━━━ Dataset records ━━━

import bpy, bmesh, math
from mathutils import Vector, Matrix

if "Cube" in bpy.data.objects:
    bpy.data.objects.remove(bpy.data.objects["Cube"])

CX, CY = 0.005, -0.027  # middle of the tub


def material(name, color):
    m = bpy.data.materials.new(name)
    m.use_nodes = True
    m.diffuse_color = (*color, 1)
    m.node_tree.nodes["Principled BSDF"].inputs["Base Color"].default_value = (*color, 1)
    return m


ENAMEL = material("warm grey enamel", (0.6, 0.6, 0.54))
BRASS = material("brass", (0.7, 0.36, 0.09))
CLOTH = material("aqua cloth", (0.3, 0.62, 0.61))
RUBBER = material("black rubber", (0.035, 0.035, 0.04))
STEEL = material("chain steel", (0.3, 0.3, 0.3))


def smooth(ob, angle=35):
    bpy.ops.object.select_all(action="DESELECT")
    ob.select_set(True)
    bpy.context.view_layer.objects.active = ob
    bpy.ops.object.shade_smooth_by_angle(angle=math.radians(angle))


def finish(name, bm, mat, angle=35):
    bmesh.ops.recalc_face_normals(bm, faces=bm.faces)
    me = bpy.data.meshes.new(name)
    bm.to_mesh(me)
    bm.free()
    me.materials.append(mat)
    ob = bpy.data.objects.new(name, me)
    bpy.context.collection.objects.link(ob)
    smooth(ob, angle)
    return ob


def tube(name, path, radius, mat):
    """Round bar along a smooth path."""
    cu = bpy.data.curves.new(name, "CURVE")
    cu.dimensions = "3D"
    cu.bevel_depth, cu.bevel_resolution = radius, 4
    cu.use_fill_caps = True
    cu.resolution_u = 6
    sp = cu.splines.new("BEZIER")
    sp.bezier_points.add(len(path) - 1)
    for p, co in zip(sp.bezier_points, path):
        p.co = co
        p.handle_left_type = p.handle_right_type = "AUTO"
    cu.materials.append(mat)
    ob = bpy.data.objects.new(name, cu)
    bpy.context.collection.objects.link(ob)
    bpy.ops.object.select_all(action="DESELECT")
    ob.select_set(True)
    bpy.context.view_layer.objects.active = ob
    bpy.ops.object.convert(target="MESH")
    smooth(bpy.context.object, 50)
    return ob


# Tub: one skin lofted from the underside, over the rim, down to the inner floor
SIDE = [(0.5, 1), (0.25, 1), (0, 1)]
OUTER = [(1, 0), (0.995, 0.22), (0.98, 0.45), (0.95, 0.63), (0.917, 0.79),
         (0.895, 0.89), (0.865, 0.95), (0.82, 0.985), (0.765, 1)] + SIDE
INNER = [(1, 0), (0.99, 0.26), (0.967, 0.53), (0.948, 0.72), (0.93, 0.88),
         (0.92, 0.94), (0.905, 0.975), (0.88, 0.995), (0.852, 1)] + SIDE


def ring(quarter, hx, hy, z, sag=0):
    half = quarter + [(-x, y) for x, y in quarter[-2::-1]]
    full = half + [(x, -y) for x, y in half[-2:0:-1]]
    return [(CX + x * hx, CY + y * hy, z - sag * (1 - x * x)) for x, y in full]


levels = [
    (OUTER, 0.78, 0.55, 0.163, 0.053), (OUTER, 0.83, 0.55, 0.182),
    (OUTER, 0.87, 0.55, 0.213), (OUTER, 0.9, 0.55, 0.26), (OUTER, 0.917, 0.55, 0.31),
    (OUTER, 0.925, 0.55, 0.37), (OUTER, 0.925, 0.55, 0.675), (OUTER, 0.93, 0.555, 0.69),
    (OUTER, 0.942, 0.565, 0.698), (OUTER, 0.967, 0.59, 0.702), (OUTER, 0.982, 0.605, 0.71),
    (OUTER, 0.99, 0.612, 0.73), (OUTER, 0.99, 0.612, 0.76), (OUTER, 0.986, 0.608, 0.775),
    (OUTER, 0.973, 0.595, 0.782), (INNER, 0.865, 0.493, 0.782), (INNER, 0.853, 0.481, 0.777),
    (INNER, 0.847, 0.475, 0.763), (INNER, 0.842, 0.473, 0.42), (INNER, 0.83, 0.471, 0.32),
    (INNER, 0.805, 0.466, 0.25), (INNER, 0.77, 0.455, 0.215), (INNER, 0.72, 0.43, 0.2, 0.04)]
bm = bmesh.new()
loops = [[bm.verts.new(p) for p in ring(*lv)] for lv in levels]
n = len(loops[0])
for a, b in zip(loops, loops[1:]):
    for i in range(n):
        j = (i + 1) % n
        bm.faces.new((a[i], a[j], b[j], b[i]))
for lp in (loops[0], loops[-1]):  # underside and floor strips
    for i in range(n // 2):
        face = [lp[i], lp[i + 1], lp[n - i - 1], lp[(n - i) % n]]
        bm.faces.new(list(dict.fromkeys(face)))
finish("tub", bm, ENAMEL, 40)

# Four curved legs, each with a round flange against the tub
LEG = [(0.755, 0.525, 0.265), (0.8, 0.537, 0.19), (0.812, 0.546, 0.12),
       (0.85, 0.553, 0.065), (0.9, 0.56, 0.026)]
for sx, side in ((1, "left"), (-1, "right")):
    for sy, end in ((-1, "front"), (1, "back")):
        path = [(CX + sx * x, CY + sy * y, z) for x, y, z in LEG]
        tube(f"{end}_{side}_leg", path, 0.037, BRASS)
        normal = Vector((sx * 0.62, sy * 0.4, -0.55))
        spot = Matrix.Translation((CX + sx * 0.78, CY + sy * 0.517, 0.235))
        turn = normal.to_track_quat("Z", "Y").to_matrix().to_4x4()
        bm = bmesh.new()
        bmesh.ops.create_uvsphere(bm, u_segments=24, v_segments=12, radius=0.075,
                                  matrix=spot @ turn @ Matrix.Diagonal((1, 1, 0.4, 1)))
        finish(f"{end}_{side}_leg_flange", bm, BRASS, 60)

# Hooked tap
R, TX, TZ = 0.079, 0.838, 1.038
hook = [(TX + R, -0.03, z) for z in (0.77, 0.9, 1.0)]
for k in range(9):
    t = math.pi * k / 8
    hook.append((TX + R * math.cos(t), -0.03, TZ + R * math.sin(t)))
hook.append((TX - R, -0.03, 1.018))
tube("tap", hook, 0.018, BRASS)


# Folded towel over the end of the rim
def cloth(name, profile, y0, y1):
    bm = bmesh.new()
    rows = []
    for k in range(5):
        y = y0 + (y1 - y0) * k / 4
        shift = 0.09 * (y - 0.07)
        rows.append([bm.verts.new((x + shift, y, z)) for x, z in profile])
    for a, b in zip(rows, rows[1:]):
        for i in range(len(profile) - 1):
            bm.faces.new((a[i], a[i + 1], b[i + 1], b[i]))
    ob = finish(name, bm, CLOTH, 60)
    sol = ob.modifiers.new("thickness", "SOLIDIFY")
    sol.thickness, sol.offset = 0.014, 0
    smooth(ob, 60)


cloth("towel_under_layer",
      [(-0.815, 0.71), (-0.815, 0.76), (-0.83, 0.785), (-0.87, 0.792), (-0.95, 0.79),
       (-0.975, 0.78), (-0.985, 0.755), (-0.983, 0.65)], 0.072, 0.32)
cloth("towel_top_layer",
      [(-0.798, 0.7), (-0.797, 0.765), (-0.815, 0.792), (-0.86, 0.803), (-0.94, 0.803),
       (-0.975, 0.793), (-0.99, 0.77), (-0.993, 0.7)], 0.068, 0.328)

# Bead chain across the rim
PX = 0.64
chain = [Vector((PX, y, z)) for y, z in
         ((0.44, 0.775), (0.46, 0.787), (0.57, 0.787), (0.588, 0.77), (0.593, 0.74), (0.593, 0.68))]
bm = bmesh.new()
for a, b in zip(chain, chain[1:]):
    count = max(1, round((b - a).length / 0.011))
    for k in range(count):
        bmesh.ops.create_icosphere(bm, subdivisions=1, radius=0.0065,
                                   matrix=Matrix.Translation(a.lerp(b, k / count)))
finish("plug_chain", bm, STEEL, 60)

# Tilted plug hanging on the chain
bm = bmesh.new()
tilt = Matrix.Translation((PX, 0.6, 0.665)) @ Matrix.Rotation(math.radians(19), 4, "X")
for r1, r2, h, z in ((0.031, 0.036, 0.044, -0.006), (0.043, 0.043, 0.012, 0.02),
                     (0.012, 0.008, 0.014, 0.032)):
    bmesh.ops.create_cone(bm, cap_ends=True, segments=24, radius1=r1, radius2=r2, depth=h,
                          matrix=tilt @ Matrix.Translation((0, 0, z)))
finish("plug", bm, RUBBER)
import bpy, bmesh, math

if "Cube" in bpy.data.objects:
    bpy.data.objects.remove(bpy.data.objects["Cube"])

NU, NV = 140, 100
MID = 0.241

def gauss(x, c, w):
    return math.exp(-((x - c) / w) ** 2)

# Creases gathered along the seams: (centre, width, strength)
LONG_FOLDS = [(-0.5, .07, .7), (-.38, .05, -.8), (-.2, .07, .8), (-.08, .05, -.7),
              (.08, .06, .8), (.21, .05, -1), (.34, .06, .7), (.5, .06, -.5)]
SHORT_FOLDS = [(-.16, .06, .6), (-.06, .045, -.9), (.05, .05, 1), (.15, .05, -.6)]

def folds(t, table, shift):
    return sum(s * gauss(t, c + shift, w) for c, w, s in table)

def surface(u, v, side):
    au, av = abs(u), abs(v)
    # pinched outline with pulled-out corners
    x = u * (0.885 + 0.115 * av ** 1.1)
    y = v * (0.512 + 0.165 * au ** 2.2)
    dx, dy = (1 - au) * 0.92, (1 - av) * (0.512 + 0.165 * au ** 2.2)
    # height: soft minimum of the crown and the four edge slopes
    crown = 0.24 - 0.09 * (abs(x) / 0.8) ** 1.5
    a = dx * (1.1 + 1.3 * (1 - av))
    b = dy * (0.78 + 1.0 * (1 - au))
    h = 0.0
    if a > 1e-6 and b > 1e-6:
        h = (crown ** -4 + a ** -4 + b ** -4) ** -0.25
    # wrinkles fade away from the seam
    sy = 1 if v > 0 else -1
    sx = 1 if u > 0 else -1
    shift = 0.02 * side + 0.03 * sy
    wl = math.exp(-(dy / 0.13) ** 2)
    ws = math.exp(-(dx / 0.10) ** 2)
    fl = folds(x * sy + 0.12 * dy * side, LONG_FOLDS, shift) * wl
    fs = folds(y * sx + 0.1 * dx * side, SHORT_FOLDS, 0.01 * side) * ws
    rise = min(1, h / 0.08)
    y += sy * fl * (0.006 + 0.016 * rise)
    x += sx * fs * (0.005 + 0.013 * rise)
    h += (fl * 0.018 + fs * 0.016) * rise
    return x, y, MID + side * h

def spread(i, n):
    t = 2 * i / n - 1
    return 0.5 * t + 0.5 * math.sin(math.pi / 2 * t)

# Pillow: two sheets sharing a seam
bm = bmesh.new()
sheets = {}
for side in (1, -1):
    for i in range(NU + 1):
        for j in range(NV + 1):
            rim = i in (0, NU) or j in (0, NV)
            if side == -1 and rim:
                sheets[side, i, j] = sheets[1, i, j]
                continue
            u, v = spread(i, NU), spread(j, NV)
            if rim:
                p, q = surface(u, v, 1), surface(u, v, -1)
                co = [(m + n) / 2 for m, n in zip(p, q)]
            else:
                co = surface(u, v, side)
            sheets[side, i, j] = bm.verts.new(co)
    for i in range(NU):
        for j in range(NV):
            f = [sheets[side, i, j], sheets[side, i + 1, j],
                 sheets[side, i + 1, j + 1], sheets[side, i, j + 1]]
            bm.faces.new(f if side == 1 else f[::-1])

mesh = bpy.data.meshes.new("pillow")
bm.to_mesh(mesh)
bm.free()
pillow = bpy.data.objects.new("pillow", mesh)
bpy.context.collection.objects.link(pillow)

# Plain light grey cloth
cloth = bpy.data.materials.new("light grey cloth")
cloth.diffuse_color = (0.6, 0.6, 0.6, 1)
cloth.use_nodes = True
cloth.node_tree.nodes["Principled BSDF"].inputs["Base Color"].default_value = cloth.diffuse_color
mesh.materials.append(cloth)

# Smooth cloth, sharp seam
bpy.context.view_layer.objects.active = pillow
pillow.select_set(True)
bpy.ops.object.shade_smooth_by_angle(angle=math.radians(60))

━━━

◆ **Assignment**
Return the entries exactly through the "bpy.ops.object.shade_smooth_by_angle(angle=math.radians(angle))" line.

◆ **Result**
import bpy, bmesh, math
from mathutils import Vector, Matrix

if "Cube" in bpy.data.objects:
    bpy.data.objects.remove(bpy.data.objects["Cube"])

CX, CY = 0.005, -0.027  # middle of the tub


def material(name, color):
    m = bpy.data.materials.new(name)
    m.use_nodes = True
    m.diffuse_color = (*color, 1)
    m.node_tree.nodes["Principled BSDF"].inputs["Base Color"].default_value = (*color, 1)
    return m


ENAMEL = material("warm grey enamel", (0.6, 0.6, 0.54))
BRASS = material("brass", (0.7, 0.36, 0.09))
CLOTH = material("aqua cloth", (0.3, 0.62, 0.61))
RUBBER = material("black rubber", (0.035, 0.035, 0.04))
STEEL = material("chain steel", (0.3, 0.3, 0.3))


def smooth(ob, angle=35):
    bpy.ops.object.select_all(action="DESELECT")
    ob.select_set(True)
    bpy.context.view_layer.objects.active = ob
    bpy.ops.object.shade_smooth_by_angle(angle=math.radians(angle))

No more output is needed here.